Dataset entries -
┏━━

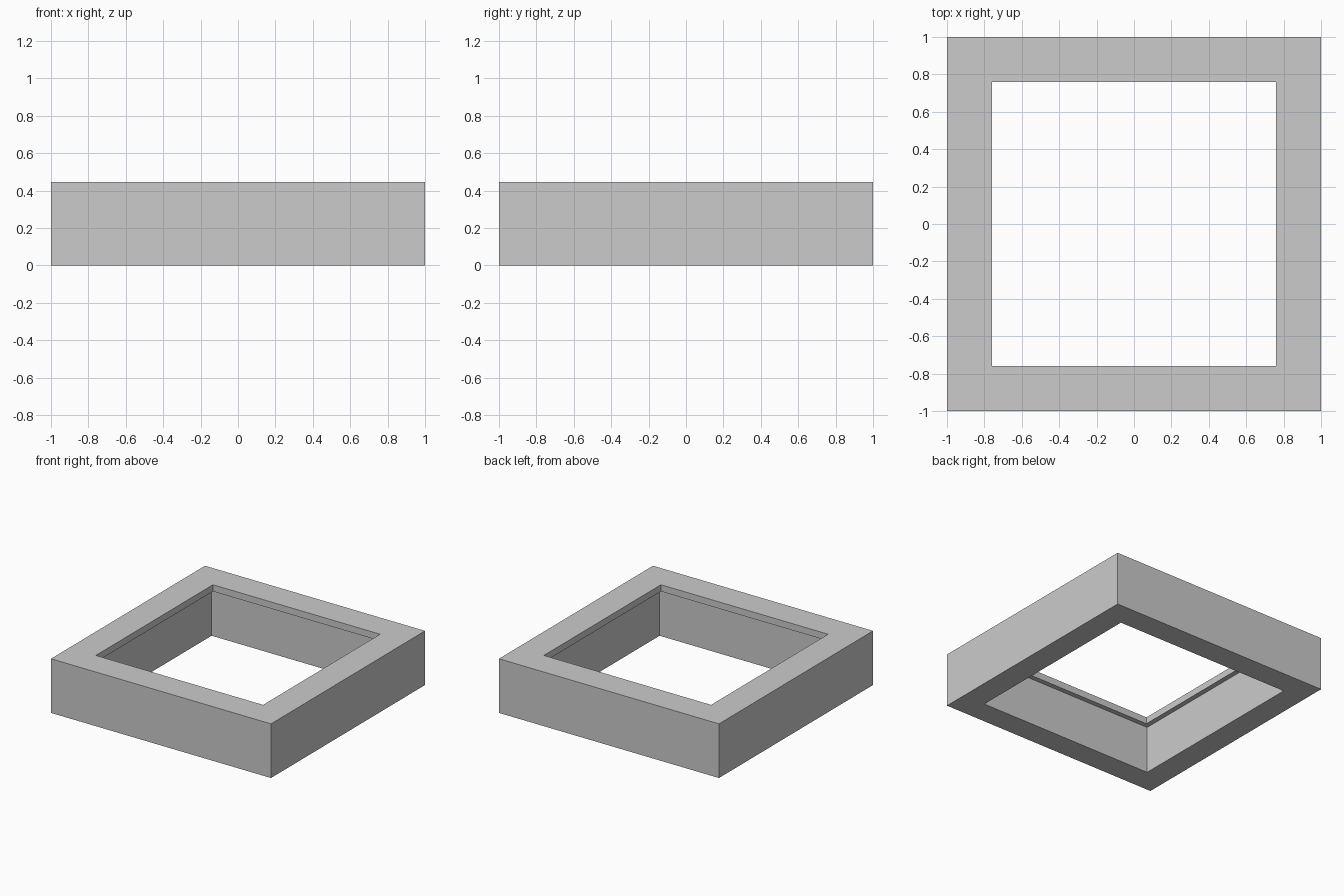
import bpy, bmesh

if "Cube" in bpy.data.objects:
    bpy.data.objects.remove(bpy.data.objects["Cube"])

# Cross-section of the frame wall: (half width, height)
profile = [(1.0, 0.0), (1.0, 0.445), (0.76, 0.445),
           (0.76, 0.39), (0.80, 0.39), (0.80, 0.0)]
corners = [(-1, -1), (1, -1), (1, 1), (-1, 1)]

# Square rings swept around the profile, with mitred corners
bm = bmesh.new()
rings = [[bm.verts.new((h * sx, h * sy, z)) for sx, sy in corners]
         for h, z in profile]
for i, a in enumerate(rings):
    b = rings[(i + 1) % len(rings)]
    for k in range(4):
        n = (k + 1) % 4
        bm.faces.new((a[k], a[n], b[n], b[k]))
bmesh.ops.recalc_face_normals(bm, faces=bm.faces[:])

mesh = bpy.data.meshes.new("square_frame")
bm.to_mesh(mesh)
bm.free()
frame = bpy.data.objects.new("square_frame", mesh)
bpy.context.collection.objects.link(frame)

┗━━

Problem to work on -
Beginning with the line that contains "bm.faces.new((a[k], a[n], b[n], b[k]))" and ending with the last line of the data above, return those lines exactly and nothing else.

Response to this task -
        bm.faces.new((a[k], a[n], b[n], b[k]))
bmesh.ops.recalc_face_normals(bm, faces=bm.faces[:])

mesh = bpy.data.meshes.new("square_frame")
bm.to_mesh(mesh)
bm.free()
frame = bpy.data.objects.new("square_frame", mesh)
bpy.context.collection.objects.link(frame)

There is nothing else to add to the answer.